10.1 SearchCursor (arcpy.da)

The Search Cursor object creates read-only access to the records in a feature class or table.  It will return an iterator of tuples.  The order of values matches the order of fields mentioned by the field_names argument.

When comparing the old search cursor to the new search cursor, functionally they are basically the same, except the data access module is better, stronger, and faster. It's like the Six Million Dollar Man of upgrades in ArcPy.

Looking at the inputs:
SearchCursor (in_table, field_names, {where_clause}, {spatial_reference}, {explode_to_points}, {sql_clause})

The two biggest differences between arcpy.SearchCursor and arcpy.da.SearchCursor, is the field_names is required, and the optional parameter explode_to_points.

Paramter field_names can be "*", which means all fields, but it does exclude BLOB and raster fields.  This is required because you should only be returning what you need.  The other interesting aspect of the is the way you can obtain geometry and other field information using the @.

  • SHAPE@XY —A tuple of the feature's centroid x,y coordinates
  • SHAPE@TRUECENTROID —A tuple of the feature's true centroid x,y coordinates
  • SHAPE@X —A double of the feature's x-coordinate
  • SHAPE@Y —A double of the feature's y-coordinate
  • SHAPE@Z —A double of the feature's z-coordinate
  • SHAPE@M —A double of the feature's m-value
  • SHAPE@ —A geometry object for the feature
  • SHAPE@AREA —A double of the feature's area
  • SHAPE@LENGTH —A double of the feature's length
  • OID@ —The value of the ObjectID field

The parameter explode_to_points is a boolean value.  If you specify the value to true, it will explode multi-geometry values into there own rows.  This means if you have a 5 multipoint geometry object, it will have 5 rows instead of 1.

Example: Basic Use
import arcpy
fc = r"c:\temp\wells.shp"
fields = ["WELL_ID","TYPE","SHAPE@XY"]
with arcpy.da.SearchCursor(fc,fields) as cursor:
   for row in cursor:
      print "{0}, {1}, {2}".format(row[0],row[1],row[2])

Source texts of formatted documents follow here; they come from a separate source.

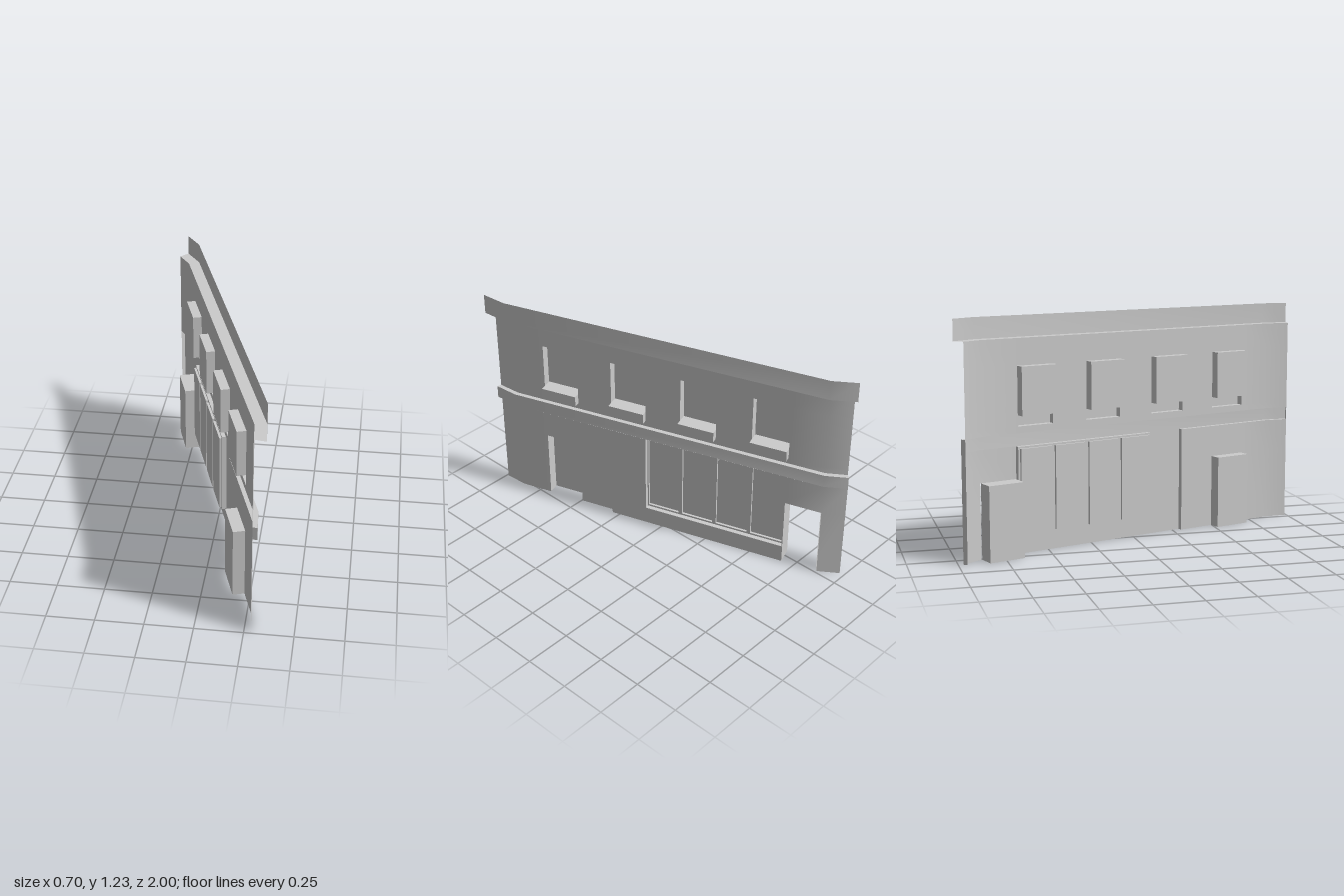
import * as THREE from 'three';
import { toCreasedNormals } from 'three/addons/utils/BufferGeometryUtils.js';

// Plan of the wall: [x, z, outward x, outward z] at its two ends and two bends
const KNOTS = [
  [0.285, 0.99, 0.985, 0.16],
  [0.275, 0.86, 0.98, -0.1],
  [-0.285, -0.86, 0.89, -0.46],
  [-0.35, -0.955, 0.667, -0.75],
];
const END0 = KNOTS[0][1], BEND0 = KNOTS[1][1], BEND1 = KNOTS[2][1], END1 = KNOTS[3][1];

// Point on the facade: s = position along the wall (its z), y = height, d = distance outward
function point(s, y, d) {
  const knot = KNOTS.find((k) => Math.abs(k[1] - s) < 1e-6);
  if (knot) return [knot[0] + d * knot[2], y, knot[1] + d * knot[3]];
  const i = s > BEND0 ? 0 : s > BEND1 ? 1 : 2;
  const a = KNOTS[i], b = KNOTS[i + 1];
  const t = (s - a[1]) / (b[1] - a[1]);
  const dx = b[0] - a[0], dz = b[1] - a[1], len = Math.hypot(dx, dz);
  return [a[0] + dx * t - (dz / len) * d, y, a[1] + dz * t + (dx / len) * d];
}

// Collects quads, corners counter-clockwise as seen from the face's front
class Sheet {
  constructor() { this.pos = []; }

  quad(a, b, c, e) {
    for (const p of [a, b, c, a, c, e]) this.pos.push(...point(...p));
    return this;
  }

  // Upright face from s0 to s1 (s0 > s1), facing outward
  face(s0, s1, y0, y1, d) {
    return this.quad([s0, y0, d], [s1, y0, d], [s1, y1, d], [s0, y1, d]);
  }

  // Level strip following the bends of the wall
  ledge(s0, s1, y, d0, d1, up) {
    const ss = span(s0, s1);
    for (let i = 0; i < ss.length - 1; i++) {
      const [a, b] = up ? [ss[i], ss[i + 1]] : [ss[i + 1], ss[i]];
      this.quad([a, y, d1], [b, y, d1], [b, y, d0], [a, y, d0]);
    }
    return this;
  }

  // Upright strip across the wall thickness; toEnd: facing the s0 (+z) end
  jamb(s, y0, y1, d0, d1, toEnd) {
    const [a, b] = toEnd ? [d0, d1] : [d1, d0];
    return this.quad([s, y0, a], [s, y0, b], [s, y1, b], [s, y1, a]);
  }

  // Wall with rectangular holes [s0, s1, y0, y1]
  wall(s0, s1, y0, y1, d, holes = []) {
    const ss = span(s0, s1, holes.flatMap((h) => [h[0], h[1]]));
    const ys = [...new Set([y0, y1, ...holes.flatMap((h) => [h[2], h[3]])])].sort((a, b) => a - b);
    for (let i = 0; i < ss.length - 1; i++) {
      for (let j = 0; j < ys.length - 1; j++) {
        const s = (ss[i] + ss[i + 1]) / 2, y = (ys[j] + ys[j + 1]) / 2;
        if (holes.some((h) => s < h[0] && s > h[1] && y > h[2] && y < h[3])) continue;
        this.face(ss[i], ss[i + 1], ys[j], ys[j + 1], d);
      }
    }
    return this;
  }

  // Recess from depth d0 back to d1, closed by a panel
  recess([s0, s1, y0, y1], d0, d1, panel = true, floor = true) {
    this.jamb(s0, y0, y1, d1, d0, false).jamb(s1, y0, y1, d1, d0, true);
    this.ledge(s0, s1, y1, d1, d0, false);
    if (floor) this.ledge(s0, s1, y0, d1, d0, true);
    if (panel) this.face(s0, s1, y0, y1, d1);
    return this;
  }

  mesh(name, side = THREE.DoubleSide) {
    let g = new THREE.BufferGeometry();
    g.setAttribute('position', new THREE.Float32BufferAttribute(this.pos, 3));
    g = toCreasedNormals(g, 0.6);
    const m = new THREE.Mesh(g, new THREE.MeshStandardMaterial({ color: 0xcccccc, side }));
    m.name = name;
    return m;
  }
}

// Sorted stops from s0 down to s1, including the bends between them
function span(s0, s1, extra = []) {
  return [...new Set([s0, s1, BEND0, BEND1, ...extra])]
    .filter((s) => s <= s0 && s >= s1).sort((a, b) => b - a);
}

export function createModel() {
  const model = new THREE.Group();
  const add = (sheet, name, side) => model.add(sheet.mesh(name, side));

  const bandLow = 0.565, bandHigh = 0.635, wallTop = 1.12, top = 1.23;
  const proud = 0.025, corniceOut = 0.061, shopStart = 0.3;
  const sillLow = 0.67, sillTop = 0.728, windowTop = 0.98;
  const windows = [0, 1, 2, 3].map((i) => [0.692 - i * 0.388, 0.496 - i * 0.388]);
  const sideDoor = [0.692, 0.496, 0, 0.395];
  const shopDoor = [-0.672, BEND1, 0, 0.395];
  const shopWindow = [0.1, -0.668, 0.1, bandLow];

  // Upper wall, cornice and band
  add(new Sheet().wall(END0, END1, bandHigh, wallTop, 0,
    windows.map(([a, b]) => [a, b, sillLow, windowTop])), 'upperWall');
  add(new Sheet().ledge(END0, END1, wallTop, 0, corniceOut, false)
    .wall(END0, END1, wallTop, top, corniceOut), 'cornice');
  add(new Sheet().wall(END0, END1, bandLow, bandHigh, proud)
    .ledge(END0, END1, bandHigh, 0, proud, true)
    .ledge(END0, shopStart, bandLow, 0, proud, false)
    .jamb(END0, bandLow, bandHigh, 0, proud, true)
    .jamb(END1, bandLow, bandHigh, 0, proud, false), 'band');

  // Upper windows with projecting sills
  const sillOut = 0.035;
  for (const [a, b] of windows) {
    add(new Sheet().recess([a, b, sillTop, windowTop], 0, -0.048), 'window');
    add(new Sheet().face(a, b, sillLow, sillTop, sillOut)
      .ledge(a, b, sillTop, 0, sillOut, true)
      .ledge(a, b, sillLow, 0, sillOut, false)
      .jamb(a, sillLow, sillTop, 0, sillOut, true)
      .jamb(b, sillLow, sillTop, 0, sillOut, false), 'windowSill');
  }

  // Lower wall with the side door
  add(new Sheet().wall(END0, shopStart, 0, bandLow, 0, [sideDoor]), 'lowerWall');
  add(new Sheet().recess(sideDoor, 0, -0.063, true, false), 'sideDoor');

  // Projecting shop front with its doorway
  add(new Sheet().wall(shopStart, END1, 0, bandLow, proud, [shopDoor, shopWindow])
    .jamb(shopStart, 0, bandLow, 0, proud, true)
    .jamb(END1, 0, bandLow, 0, proud, false), 'shopFront');
  const doorBack = -0.065;
  // The doorway keeps square jambs beside the bend
  const doorway = [shopDoor[0], BEND1 + 0.0001, 0, 0.395];
  add(new Sheet().recess(doorway, proud, doorBack, false, false), 'shopDoorway');
  const [s0, s1, y0, y1] = doorway;
  add(new Sheet().quad([s1, y0, doorBack], [s0, y0, doorBack], [s0, y1, doorBack], [s1, y1, doorBack]),
    'shopDoorBack', THREE.FrontSide);

  // Shop window: frame set back from the front, four panes set back from the frame
  const panes = [0, 1, 2, 3].map((i) => [0.094 - i * 0.193, -0.079 - i * 0.193, 0.11, 0.555]);
  add(new Sheet().recess(shopWindow, proud, 0, false)
    .wall(...shopWindow, 0, panes), 'shopWindowFrame');
  for (const pane of panes) add(new Sheet().recess(pane, 0, -0.013), 'shopPane');

  return model;
}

So here we have just a simple read-only example where the user will pass in a feature class and the fields needed to query.  It will print the information out on the screen.  Notice the usage of the with statement.  This is great because it automatically cleans up the cursor object.  This means no more del statements and help reduce the number of cursor locks on data.